(Supplied information)
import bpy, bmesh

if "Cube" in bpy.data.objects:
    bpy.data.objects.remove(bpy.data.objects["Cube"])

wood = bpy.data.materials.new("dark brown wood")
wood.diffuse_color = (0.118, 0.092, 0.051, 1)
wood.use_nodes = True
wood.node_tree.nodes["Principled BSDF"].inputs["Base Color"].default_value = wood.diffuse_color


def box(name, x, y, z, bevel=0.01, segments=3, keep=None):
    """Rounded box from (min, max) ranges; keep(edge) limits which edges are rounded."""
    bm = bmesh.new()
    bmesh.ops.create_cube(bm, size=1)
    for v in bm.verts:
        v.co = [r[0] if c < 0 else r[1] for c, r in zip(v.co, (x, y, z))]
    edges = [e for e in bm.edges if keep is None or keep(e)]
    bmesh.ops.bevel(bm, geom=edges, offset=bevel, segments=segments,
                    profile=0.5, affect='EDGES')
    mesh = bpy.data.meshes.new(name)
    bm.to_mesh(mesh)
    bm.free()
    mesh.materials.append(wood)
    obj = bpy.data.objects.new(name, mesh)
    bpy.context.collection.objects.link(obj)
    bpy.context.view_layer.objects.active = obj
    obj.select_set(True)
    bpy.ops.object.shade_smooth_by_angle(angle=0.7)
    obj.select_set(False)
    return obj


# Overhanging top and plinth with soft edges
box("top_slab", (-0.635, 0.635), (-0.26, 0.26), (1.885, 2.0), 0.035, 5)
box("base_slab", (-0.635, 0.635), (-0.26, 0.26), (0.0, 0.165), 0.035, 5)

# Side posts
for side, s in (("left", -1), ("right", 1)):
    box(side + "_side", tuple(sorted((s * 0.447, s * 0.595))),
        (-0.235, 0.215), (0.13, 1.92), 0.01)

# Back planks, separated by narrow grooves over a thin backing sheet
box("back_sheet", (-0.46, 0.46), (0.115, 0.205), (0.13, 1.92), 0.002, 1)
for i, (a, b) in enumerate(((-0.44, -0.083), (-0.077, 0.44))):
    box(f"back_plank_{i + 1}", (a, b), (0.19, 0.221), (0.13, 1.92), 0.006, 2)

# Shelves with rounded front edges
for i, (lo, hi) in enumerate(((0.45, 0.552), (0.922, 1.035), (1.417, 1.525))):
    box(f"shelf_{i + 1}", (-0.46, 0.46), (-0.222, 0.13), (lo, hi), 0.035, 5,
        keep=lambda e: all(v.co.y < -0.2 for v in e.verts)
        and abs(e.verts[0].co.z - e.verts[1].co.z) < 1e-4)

* * *

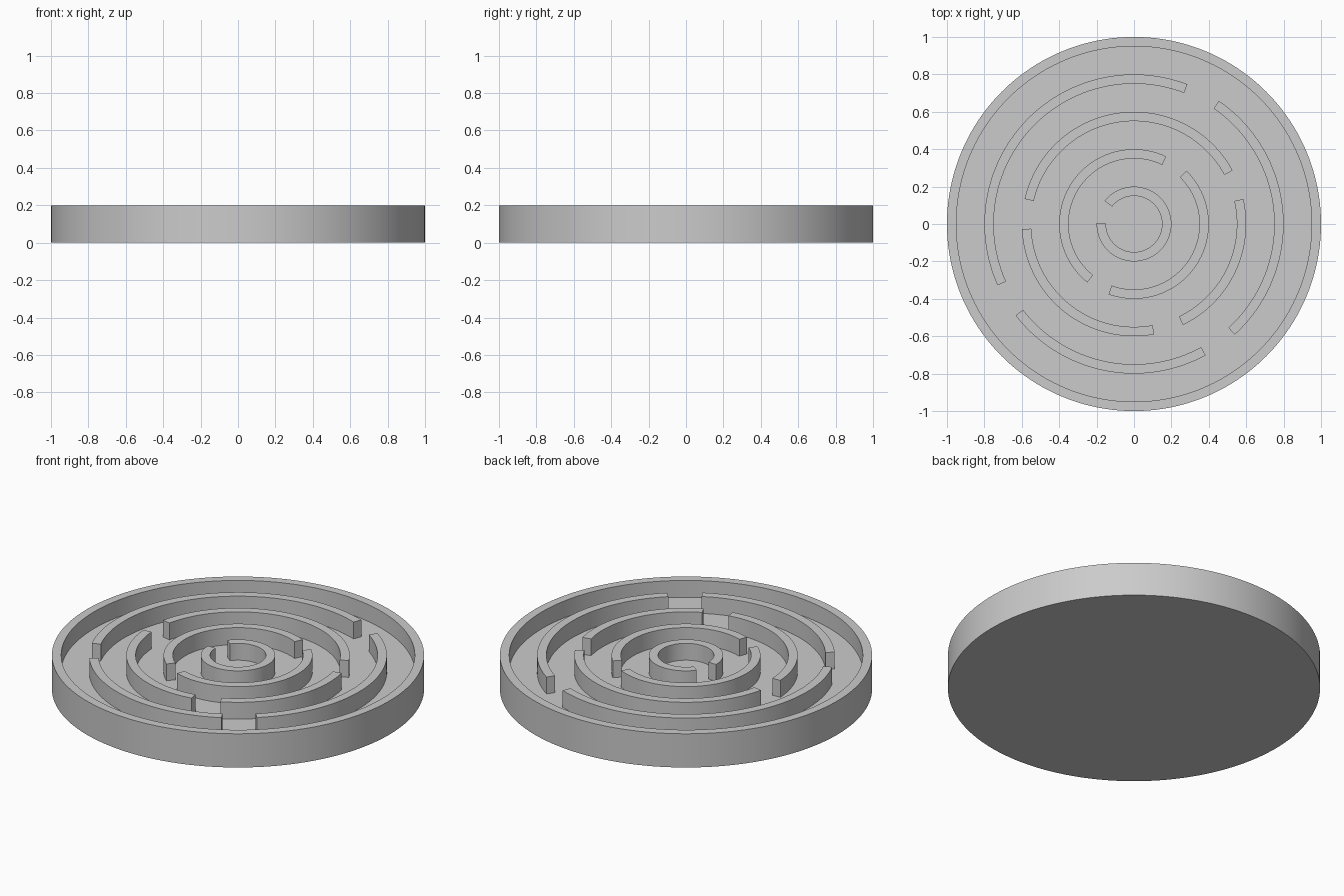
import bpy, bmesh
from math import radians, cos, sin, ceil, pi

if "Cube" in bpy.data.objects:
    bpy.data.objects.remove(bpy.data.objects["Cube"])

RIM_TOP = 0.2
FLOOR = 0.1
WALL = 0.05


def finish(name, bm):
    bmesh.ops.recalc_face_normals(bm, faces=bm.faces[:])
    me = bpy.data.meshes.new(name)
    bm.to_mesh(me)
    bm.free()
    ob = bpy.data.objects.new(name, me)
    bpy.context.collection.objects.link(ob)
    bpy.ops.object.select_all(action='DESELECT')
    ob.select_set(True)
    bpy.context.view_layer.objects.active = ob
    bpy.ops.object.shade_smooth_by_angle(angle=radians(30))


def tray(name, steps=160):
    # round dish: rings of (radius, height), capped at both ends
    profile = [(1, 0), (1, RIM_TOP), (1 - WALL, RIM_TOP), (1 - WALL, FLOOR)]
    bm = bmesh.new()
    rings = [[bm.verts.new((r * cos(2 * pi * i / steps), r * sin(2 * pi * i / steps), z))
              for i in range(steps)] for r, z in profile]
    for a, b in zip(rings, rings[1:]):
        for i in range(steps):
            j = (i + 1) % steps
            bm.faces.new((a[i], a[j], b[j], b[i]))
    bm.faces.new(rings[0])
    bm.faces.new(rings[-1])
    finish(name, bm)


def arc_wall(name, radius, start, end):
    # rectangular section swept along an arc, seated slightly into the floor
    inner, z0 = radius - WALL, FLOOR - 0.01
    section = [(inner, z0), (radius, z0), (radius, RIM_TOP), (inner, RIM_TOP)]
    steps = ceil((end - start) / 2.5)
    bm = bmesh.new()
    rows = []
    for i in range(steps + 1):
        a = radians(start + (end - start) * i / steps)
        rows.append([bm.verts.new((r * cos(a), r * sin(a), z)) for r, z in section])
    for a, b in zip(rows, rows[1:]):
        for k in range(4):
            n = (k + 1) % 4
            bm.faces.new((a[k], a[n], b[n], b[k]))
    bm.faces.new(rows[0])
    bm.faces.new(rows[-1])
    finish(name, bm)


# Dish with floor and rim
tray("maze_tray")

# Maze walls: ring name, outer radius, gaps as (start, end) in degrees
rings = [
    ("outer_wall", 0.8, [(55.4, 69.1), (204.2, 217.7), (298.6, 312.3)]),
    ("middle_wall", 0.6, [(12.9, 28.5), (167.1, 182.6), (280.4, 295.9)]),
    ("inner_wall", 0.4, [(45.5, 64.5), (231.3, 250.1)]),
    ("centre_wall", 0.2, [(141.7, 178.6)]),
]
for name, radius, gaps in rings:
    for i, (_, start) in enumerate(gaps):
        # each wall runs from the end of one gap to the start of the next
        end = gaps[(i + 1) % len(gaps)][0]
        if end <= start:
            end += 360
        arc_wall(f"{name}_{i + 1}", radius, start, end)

(Exercise directions)
Return every line in the records that includes the string "context".

(Solution to this task)
    bpy.context.collection.objects.link(obj)
    bpy.context.view_layer.objects.active = obj
    bpy.context.collection.objects.link(ob)
    bpy.context.view_layer.objects.active = ob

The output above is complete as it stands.